A tiny pink prayer floats in the midst of a thousand others arcing up to Heaven. Anguish, fear, and pleading form the fabric around helium bubbles of hope. Some are voiced as desperate ramblings, bargains and promises. Others are mute supplications, wordless beseeching from overwhelmed spirits who have nothing left to say. A few thanks are scattered in this cloud, like salt, making this onslaught of asking more palatable. So many prayers, invisible and yet strong enough to bear the weight of the world.
Iryna’s plea, the pink one with a tiny flash of glitter, is not for her. It is for her brother. It is a simple plea. It is for bread. It struggles through the crowd, gets jostled and pushed off course. But it stays true and steadily, steadily rises to reach the ear of God.
It is the early days of Ukrainian independence from Russia. The euphoria of their declaration has dissipated like the bubbles in celebratory champagne. Now comes the clean up and hangover. The hard work begins as Ukraine works to redefine their autonomy, and redirect their efforts to their own sovereign state.

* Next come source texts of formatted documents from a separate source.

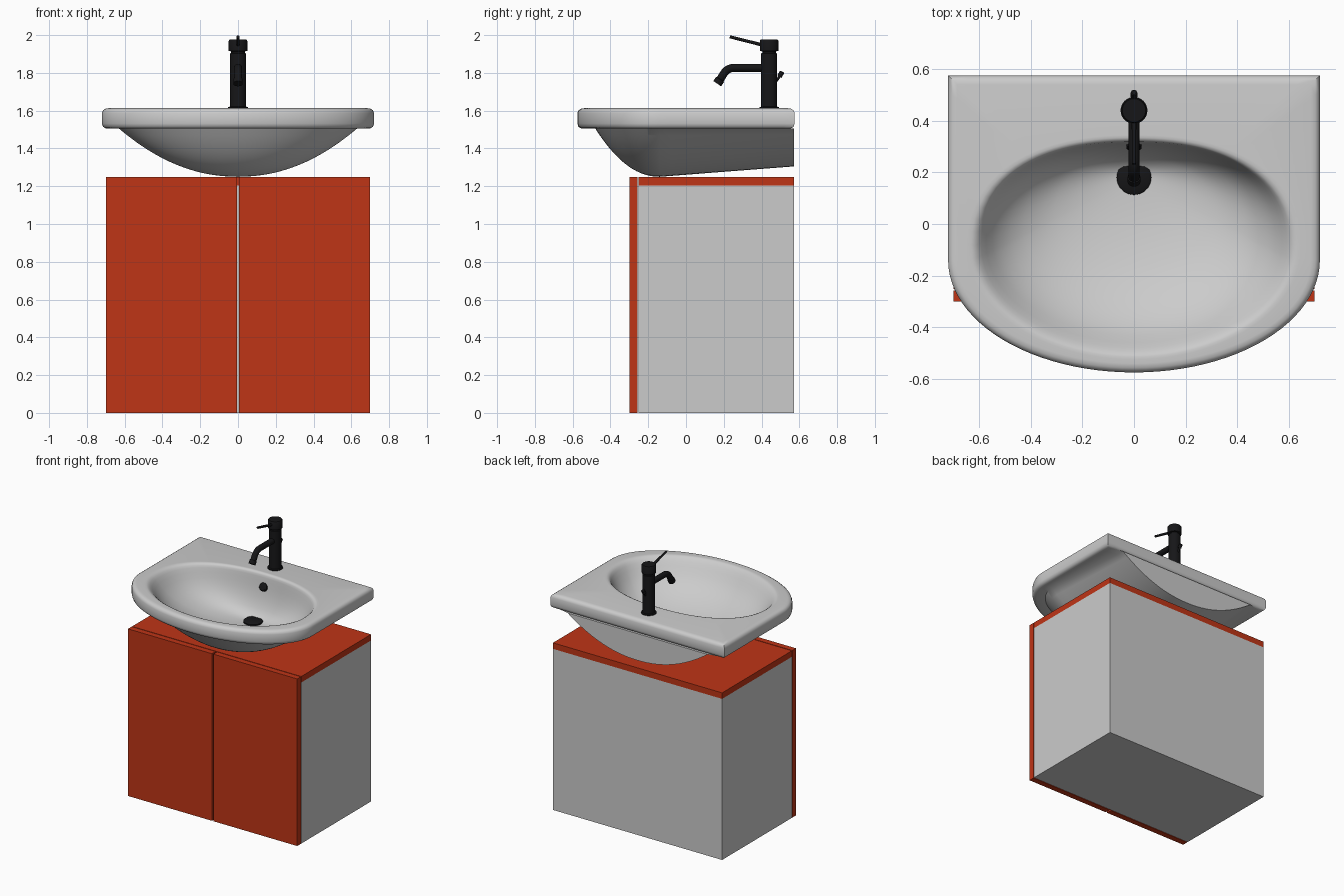
import bpy, bmesh, math
from mathutils import Vector

if "Cube" in bpy.data.objects:
    bpy.data.objects.remove(bpy.data.objects["Cube"])


def material(name, rgb):
    m = bpy.data.materials.new(name)
    m.diffuse_color = (*rgb, 1)
    m.use_nodes = True
    m.node_tree.nodes["Principled BSDF"].inputs["Base Color"].default_value = m.diffuse_color
    return m


RED = material("red_lacquer", (0.52, 0.035, 0.008))
BLACK = material("black_metal", (0.008, 0.008, 0.009))


def finish(name, bm, mat=None, smooth=None):
    bmesh.ops.recalc_face_normals(bm, faces=bm.faces)
    me = bpy.data.meshes.new(name)
    bm.to_mesh(me)
    bm.free()
    ob = bpy.data.objects.new(name, me)
    bpy.context.collection.objects.link(ob)
    if mat:
        me.materials.append(mat)
    if smooth:
        bpy.ops.object.select_all(action='DESELECT')
        ob.select_set(True)
        bpy.context.view_layer.objects.active = ob
        bpy.ops.object.shade_smooth_by_angle(angle=math.radians(smooth))
    return ob


def box(name, lo, hi, mat=None):
    bm = bmesh.new()
    bmesh.ops.create_cube(bm, size=1)
    for v in bm.verts:
        v.co = [(l + h) / 2 + c * (h - l) for l, h, c in zip(lo, hi, v.co)]
    return finish(name, bm, mat)


def loft(bm, loops, closed_ends=True):
    rings = [[bm.verts.new(p) for p in loop] for loop in loops]
    n = len(rings[0])
    for a, b in zip(rings, rings[1:]):
        for i in range(n):
            j = (i + 1) % n
            bm.faces.new((a[i], a[j], b[j], b[i]))
    if closed_ends:
        bm.faces.new(rings[0])
        bm.faces.new(rings[-1])


def tube(name, stations, sides=32):
    """Round tube in the x=0 plane; stations are (y, z, radius)."""
    bm = bmesh.new()
    pts = [Vector((0, y, z)) for y, z, r in stations]
    loops = []
    for i, p in enumerate(pts):
        d = (pts[min(i + 1, len(pts) - 1)] - pts[max(i - 1, 0)]).normalized()
        side = Vector((1, 0, 0))
        up = d.cross(side)
        loops.append([p + stations[i][2] * (side * math.cos(t) + up * math.sin(t))
                      for t in (2 * math.pi * k / sides for k in range(sides))])
    loft(bm, loops)
    return finish(name, bm, BLACK, 40)


# Cabinet: carcass, top panel and two doors
box("cabinet_body", (-0.70, -0.252, 0), (0.70, 0.573, 1.205))
box("cabinet_top", (-0.70, -0.252, 1.205), (0.70, 0.573, 1.25), RED)
for side, x0, x1 in (("left", -0.70, -0.006), ("right", 0.006, 0.70)):
    box("door_" + side, (x0, -0.30, 0), (x1, -0.257, 1.25), RED)

# Basin: one closed loft, from the drain up, over the rim and under the bowl
YC = -0.14


def d_shape(a, b, back):
    """Straight back and sides with a half-ellipse front."""
    pts = [(a, back + (YC - back) * i / 12) for i in range(12)]
    pts += [(a * math.cos(t), YC - b * math.sin(t))
            for t in (math.pi * i / 48 for i in range(48))]
    pts += [(-a, YC + (back - YC) * i / 12) for i in range(12)]
    pts += [(-a + 2 * a * i / 24, back) for i in range(24)]
    return pts


ANGLES = [math.atan2(y + 0.09, x) for x, y in d_shape(0.72, 0.435, 0.575)]


def opening(s, z, centre):
    """Bowl opening, flatter at the back than at the front."""
    pts = []
    for t in ANGLES:
        n = 2.3 if math.sin(t) > 0 else 2.0
        r = (abs(math.cos(t) / 0.61) ** n + abs(math.sin(t) / 0.41) ** n) ** (-1 / n)
        pts.append((s * r * math.cos(t), centre + s * r * math.sin(t), z))
    return pts


def rim(d, z):
    return [(x, y, z) for x, y in d_shape(0.72 - d, 0.435 - d, 0.575 - d)]


def underside(r):
    pts = []
    for x, y in d_shape(0.63 * r, 0.34 * r, 0.572):
        k = max(0, (y - YC) / 0.712)
        low = 1.25 + 0.055 * k
        pts.append((x * (1 - 0.08 * k), y, low + (1.505 - low) * r ** 2.1))
    return pts


inside = [(0.05, 1.305), (0.2, 1.311), (0.35, 1.325), (0.5, 1.348), (0.6, 1.372),
          (0.7, 1.404), (0.78, 1.438), (0.85, 1.478), (0.9, 1.517), (0.94, 1.555),
          (0.97, 1.583), (0.99, 1.598)]
loops = [opening(s, z, 0.18 - 0.27 * s) for s, z in inside]
loops += [opening(s, z, -0.09) for s, z in ((1.01, 1.607), (1.035, 1.612), (1.06, 1.611))]
loops += [rim(d, z) for d, z in ((0.035, 1.613), (0.018, 1.61), (0.006, 1.602), (0, 1.587),
                                 (0, 1.532), (0.005, 1.516), (0.015, 1.508), (0.028, 1.505))]
loops += [underside(1 - i / 14) for i in range(15)]
bm = bmesh.new()
loft(bm, loops, False)
bmesh.ops.remove_doubles(bm, verts=bm.verts, dist=1e-4)
bmesh.ops.holes_fill(bm, edges=[e for e in bm.edges if e.is_boundary], sides=0)
finish("basin", bm, None, 40)

# Drain plug and overflow cap
tube("drain", [(0.18, 1.295, 0.067), (0.18, 1.316, 0.067), (0.18, 1.322, 0.058)])
tube("overflow_cap", [(0.325, 1.51, 0.03), (0.295, 1.523, 0.03), (0.291, 1.525, 0.024)])

# Tap column with foot, groove and turning cap
tube("tap_body", [(0.44, z, r) for z, r in
                  ((1.605, 0.052), (1.618, 0.052), (1.621, 0.043), (1.903, 0.043),
                   (1.905, 0.036), (1.914, 0.036), (1.916, 0.049), (1.970, 0.049), (1.976, 0.045))])

# Spout: straight run, bend, slightly wider nozzle
bend = [(0.255 - 0.065 * math.sin(t), 1.762 + 0.065 * math.cos(t), 0.021)
        for t in (math.radians(8 * i) for i in range(9))]
tube("tap_spout", [(0.43, 1.827, 0.021)] + bend +
     [(0.182, 1.767, 0.021), (0.180, 1.765, 0.025), (0.165, 1.743, 0.025)])

# Lever and rear pop-up rod with knob
tube("tap_lever", [(0.42, 1.944, 0.009), (0.232, 1.991, 0.008)], 16)
tube("popup_rod", [(0.47, 1.745, 0.007), (0.497, 1.785, 0.007)], 16)
tube("popup_knob", [(0.494, 1.780, 0.013), (0.508, 1.803, 0.013), (0.510, 1.807, 0.009)], 16)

Hyperinflation, a destabilized currency and a shrinking economy make for a hard landing back to reality. Add to that equation the fallout, literally, of the nuclear disaster at Chernobyl. Life in Ukraine is a slog, an uphill battle as politicians duke it out for control of the country.
But none of this makes any sense to an eight-year old girl. All Iryna knows is that she is hungry, her brother is starving, and there is no guarantee of hot food on the table at the end of the day.
Iryna’s mother works at the railway station, cleaning train parts. There, a cadre of women do backbreaking labor, using strong chemicals with no protective gear. It’s dangerous work, but they have no choice. They shoulder the welfare of their family, the feeding of their children. They do what needs to be done.
It’s Pay Day. Her mother has waited for hours in line to get paid, in cash, only to have the pay clerk slam the window shut in her face when her turn finally arrives. Yet again, they have run out of money to pay the workers, and Iryna’s mother faces the prospect of three hungry children at home, and no means to buy groceries for them.
Iryna is lucky, in a way. She gets one meal, lunch at school. But her brother is too young for school. All he has is an empty belly.
It’s been three days since he’s had food. He cries piteously to his mother, but she can only massage his stomach and whisper words of comfort. If words were edible; he would have a veritable feast of love.
Sticks and stones may break my bones, but words will never fill me. Words are not manna from Heaven.
Iryna prays to God, asks for bread. Just that, nothing else. She explains that she doesn’t want it for her, but for her brother. She doesn’t ask for any other food, just please, God, bread for her brother.
A miracle happens. Overnight, the heels of bread in the breadbox regenerate themselves, become a full loaf. It happens over and over again. Whenever the bread dwindles down to the last two slices, the next day a new loaf appears.
It’s sturdy black bread, the kind that nourishes and stays in your stomach for more than five minutes. It has a solid heft, defying those who scoff at miracles. It is heavy, peasant bread, and it sustains one little boy.
Iryna never asks how the loaf renews itself. She doesn’t want to know the earthly mechanics of how it happens. She doesn’t want to see the smoke and mirrors involved. In a way, she needs it to remain a miracle, a symbol of hope that life will get better, and that there is a God looking after her.
Fast forward twenty five years:
Iryna is in America now. She recounts to me the first time she went grocery-shopping here. She marvels at how $300 in Ukraine gets her a few pieces of meat, and some staples, but here in America, she can fill three carts to the brim.
It is a miracle hidden in the everyday. It’s not dramatic like the unending black bread, but it is a wonder, nevertheless.
Iryna sends up another balloon of a prayer, this time clothed in sunny yellow with a daisy attached to it. This time, it’s a whisper of thanks.